=== WHAT NEEDS TO BE DONE ===
Every record below must come back exactly as written, with the images dropped.

=== STORED DATA ===
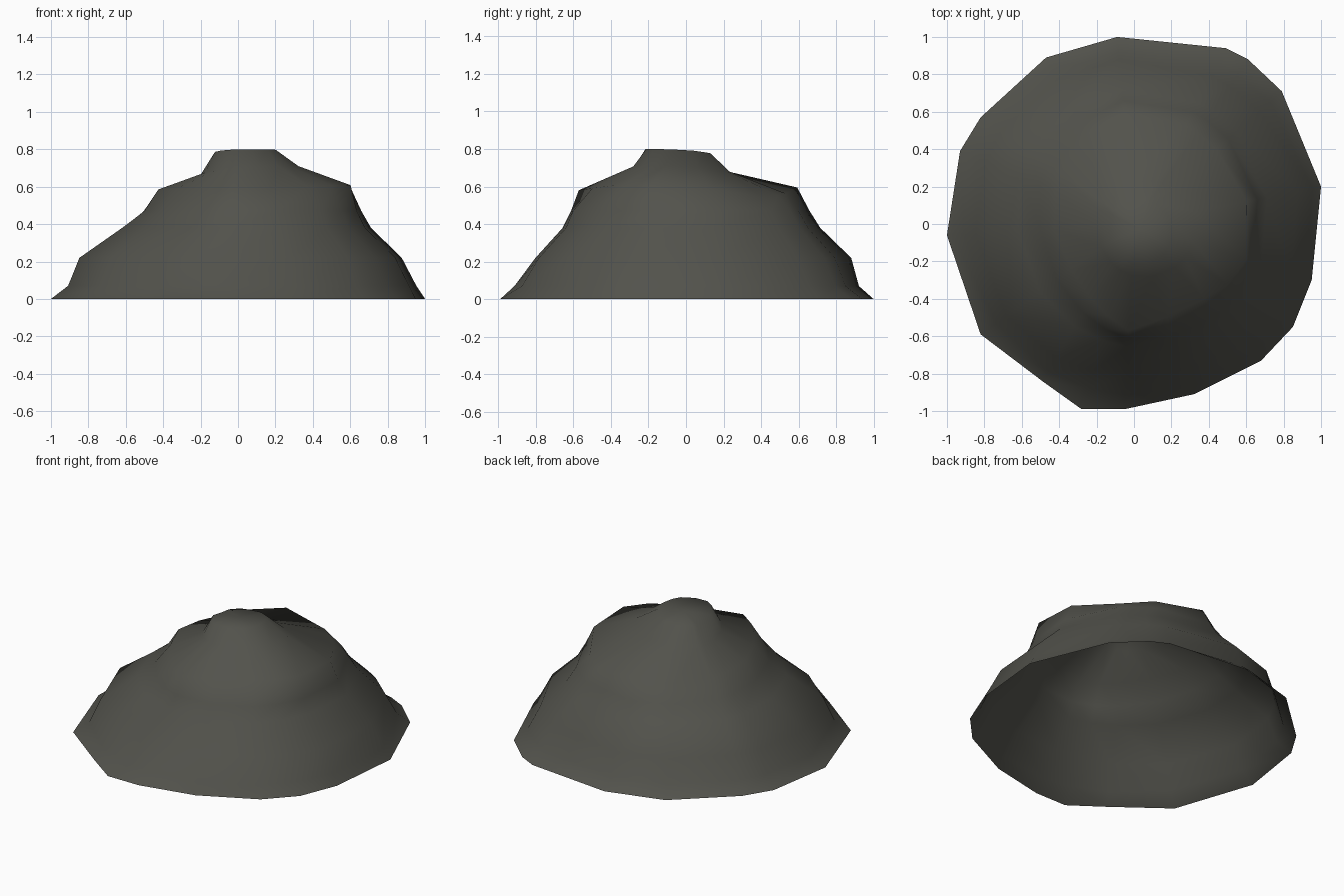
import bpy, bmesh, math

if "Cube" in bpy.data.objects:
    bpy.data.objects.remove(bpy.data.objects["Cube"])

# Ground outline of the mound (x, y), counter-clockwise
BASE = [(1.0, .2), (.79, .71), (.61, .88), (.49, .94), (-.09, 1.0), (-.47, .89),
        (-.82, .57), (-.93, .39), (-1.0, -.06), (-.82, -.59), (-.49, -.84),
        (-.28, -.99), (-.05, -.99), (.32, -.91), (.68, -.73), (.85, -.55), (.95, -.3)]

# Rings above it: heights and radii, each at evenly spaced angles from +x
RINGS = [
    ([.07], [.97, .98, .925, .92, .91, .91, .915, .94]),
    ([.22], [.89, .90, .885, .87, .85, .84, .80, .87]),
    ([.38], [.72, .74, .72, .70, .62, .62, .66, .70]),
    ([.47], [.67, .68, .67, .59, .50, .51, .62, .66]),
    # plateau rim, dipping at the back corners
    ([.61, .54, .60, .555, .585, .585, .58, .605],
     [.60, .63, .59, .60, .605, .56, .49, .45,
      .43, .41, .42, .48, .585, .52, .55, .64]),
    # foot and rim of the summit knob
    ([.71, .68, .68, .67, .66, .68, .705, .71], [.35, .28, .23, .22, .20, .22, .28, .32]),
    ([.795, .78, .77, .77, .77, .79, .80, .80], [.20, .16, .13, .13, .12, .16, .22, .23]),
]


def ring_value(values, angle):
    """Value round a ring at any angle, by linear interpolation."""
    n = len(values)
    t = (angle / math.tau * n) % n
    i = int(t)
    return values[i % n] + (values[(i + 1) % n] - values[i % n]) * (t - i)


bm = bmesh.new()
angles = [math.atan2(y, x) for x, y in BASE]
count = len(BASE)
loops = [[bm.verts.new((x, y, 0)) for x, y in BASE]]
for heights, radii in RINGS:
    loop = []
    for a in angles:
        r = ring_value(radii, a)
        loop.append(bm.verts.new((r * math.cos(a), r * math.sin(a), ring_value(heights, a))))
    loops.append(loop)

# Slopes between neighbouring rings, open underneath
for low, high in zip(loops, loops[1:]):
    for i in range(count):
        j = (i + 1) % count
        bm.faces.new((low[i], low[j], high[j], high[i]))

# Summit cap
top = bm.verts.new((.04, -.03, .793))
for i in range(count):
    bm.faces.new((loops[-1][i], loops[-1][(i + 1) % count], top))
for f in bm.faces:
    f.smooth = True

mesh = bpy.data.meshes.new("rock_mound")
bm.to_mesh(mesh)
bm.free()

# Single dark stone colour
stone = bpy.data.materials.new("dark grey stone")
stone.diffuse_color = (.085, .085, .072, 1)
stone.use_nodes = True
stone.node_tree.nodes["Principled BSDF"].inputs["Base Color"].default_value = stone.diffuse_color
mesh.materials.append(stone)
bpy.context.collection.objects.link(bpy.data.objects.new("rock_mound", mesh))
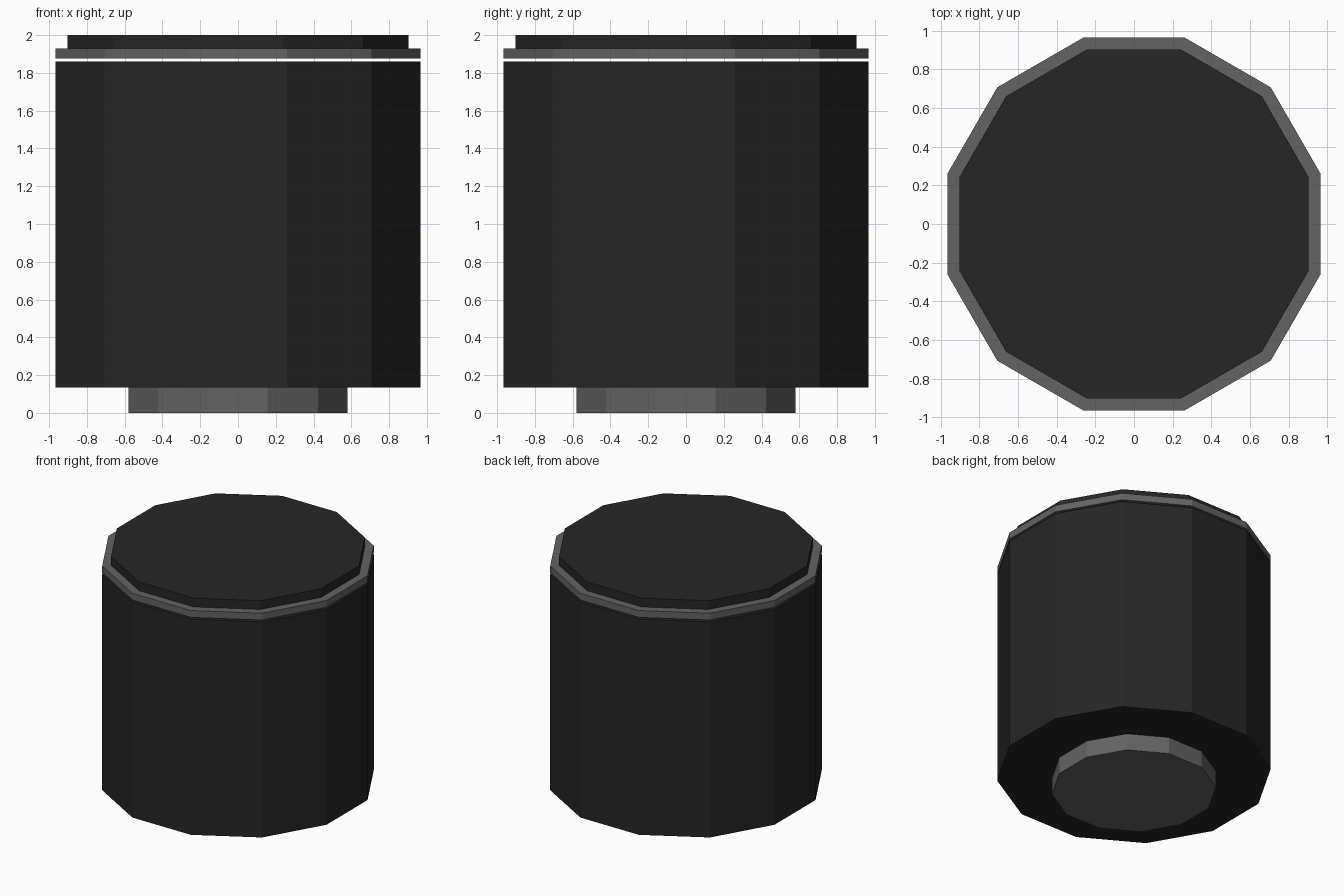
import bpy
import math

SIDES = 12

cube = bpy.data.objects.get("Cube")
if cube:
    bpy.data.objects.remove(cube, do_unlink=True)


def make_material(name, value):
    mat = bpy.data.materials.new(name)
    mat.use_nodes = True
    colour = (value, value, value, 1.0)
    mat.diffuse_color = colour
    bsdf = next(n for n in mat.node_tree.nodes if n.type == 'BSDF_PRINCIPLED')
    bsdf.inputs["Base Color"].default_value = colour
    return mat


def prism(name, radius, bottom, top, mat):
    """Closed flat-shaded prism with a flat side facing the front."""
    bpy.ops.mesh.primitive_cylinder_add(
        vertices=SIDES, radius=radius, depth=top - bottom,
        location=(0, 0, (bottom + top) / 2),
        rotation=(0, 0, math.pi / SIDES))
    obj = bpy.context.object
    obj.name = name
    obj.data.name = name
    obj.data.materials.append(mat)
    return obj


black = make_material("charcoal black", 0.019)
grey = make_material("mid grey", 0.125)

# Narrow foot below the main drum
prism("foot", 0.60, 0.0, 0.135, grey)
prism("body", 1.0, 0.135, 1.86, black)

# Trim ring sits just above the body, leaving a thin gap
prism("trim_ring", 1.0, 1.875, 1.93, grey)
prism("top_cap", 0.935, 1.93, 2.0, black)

=== RESPONSE ===
import bpy, bmesh, math

if "Cube" in bpy.data.objects:
    bpy.data.objects.remove(bpy.data.objects["Cube"])

# Ground outline of the mound (x, y), counter-clockwise
BASE = [(1.0, .2), (.79, .71), (.61, .88), (.49, .94), (-.09, 1.0), (-.47, .89),
        (-.82, .57), (-.93, .39), (-1.0, -.06), (-.82, -.59), (-.49, -.84),
        (-.28, -.99), (-.05, -.99), (.32, -.91), (.68, -.73), (.85, -.55), (.95, -.3)]

# Rings above it: heights and radii, each at evenly spaced angles from +x
RINGS = [
    ([.07], [.97, .98, .925, .92, .91, .91, .915, .94]),
    ([.22], [.89, .90, .885, .87, .85, .84, .80, .87]),
    ([.38], [.72, .74, .72, .70, .62, .62, .66, .70]),
    ([.47], [.67, .68, .67, .59, .50, .51, .62, .66]),
    # plateau rim, dipping at the back corners
    ([.61, .54, .60, .555, .585, .585, .58, .605],
     [.60, .63, .59, .60, .605, .56, .49, .45,
      .43, .41, .42, .48, .585, .52, .55, .64]),
    # foot and rim of the summit knob
    ([.71, .68, .68, .67, .66, .68, .705, .71], [.35, .28, .23, .22, .20, .22, .28, .32]),
    ([.795, .78, .77, .77, .77, .79, .80, .80], [.20, .16, .13, .13, .12, .16, .22, .23]),
]


def ring_value(values, angle):
    """Value round a ring at any angle, by linear interpolation."""
    n = len(values)
    t = (angle / math.tau * n) % n
    i = int(t)
    return values[i % n] + (values[(i + 1) % n] - values[i % n]) * (t - i)


bm = bmesh.new()
angles = [math.atan2(y, x) for x, y in BASE]
count = len(BASE)
loops = [[bm.verts.new((x, y, 0)) for x, y in BASE]]
for heights, radii in RINGS:
    loop = []
    for a in angles:
        r = ring_value(radii, a)
        loop.append(bm.verts.new((r * math.cos(a), r * math.sin(a), ring_value(heights, a))))
    loops.append(loop)

# Slopes between neighbouring rings, open underneath
for low, high in zip(loops, loops[1:]):
    for i in range(count):
        j = (i + 1) % count
        bm.faces.new((low[i], low[j], high[j], high[i]))

# Summit cap
top = bm.verts.new((.04, -.03, .793))
for i in range(count):
    bm.faces.new((loops[-1][i], loops[-1][(i + 1) % count], top))
for f in bm.faces:
    f.smooth = True

mesh = bpy.data.meshes.new("rock_mound")
bm.to_mesh(mesh)
bm.free()

# Single dark stone colour
stone = bpy.data.materials.new("dark grey stone")
stone.diffuse_color = (.085, .085, .072, 1)
stone.use_nodes = True
stone.node_tree.nodes["Principled BSDF"].inputs["Base Color"].default_value = stone.diffuse_color
mesh.materials.append(stone)
bpy.context.collection.objects.link(bpy.data.objects.new("rock_mound", mesh))
import bpy
import math

SIDES = 12

cube = bpy.data.objects.get("Cube")
if cube:
    bpy.data.objects.remove(cube, do_unlink=True)


def make_material(name, value):
    mat = bpy.data.materials.new(name)
    mat.use_nodes = True
    colour = (value, value, value, 1.0)
    mat.diffuse_color = colour
    bsdf = next(n for n in mat.node_tree.nodes if n.type == 'BSDF_PRINCIPLED')
    bsdf.inputs["Base Color"].default_value = colour
    return mat


def prism(name, radius, bottom, top, mat):
    """Closed flat-shaded prism with a flat side facing the front."""
    bpy.ops.mesh.primitive_cylinder_add(
        vertices=SIDES, radius=radius, depth=top - bottom,
        location=(0, 0, (bottom + top) / 2),
        rotation=(0, 0, math.pi / SIDES))
    obj = bpy.context.object
    obj.name = name
    obj.data.name = name
    obj.data.materials.append(mat)
    return obj


black = make_material("charcoal black", 0.019)
grey = make_material("mid grey", 0.125)

# Narrow foot below the main drum
prism("foot", 0.60, 0.0, 0.135, grey)
prism("body", 1.0, 0.135, 1.86, black)

# Trim ring sits just above the body, leaving a thin gap
prism("trim_ring", 1.0, 1.875, 1.93, grey)
prism("top_cap", 0.935, 1.93, 2.0, black)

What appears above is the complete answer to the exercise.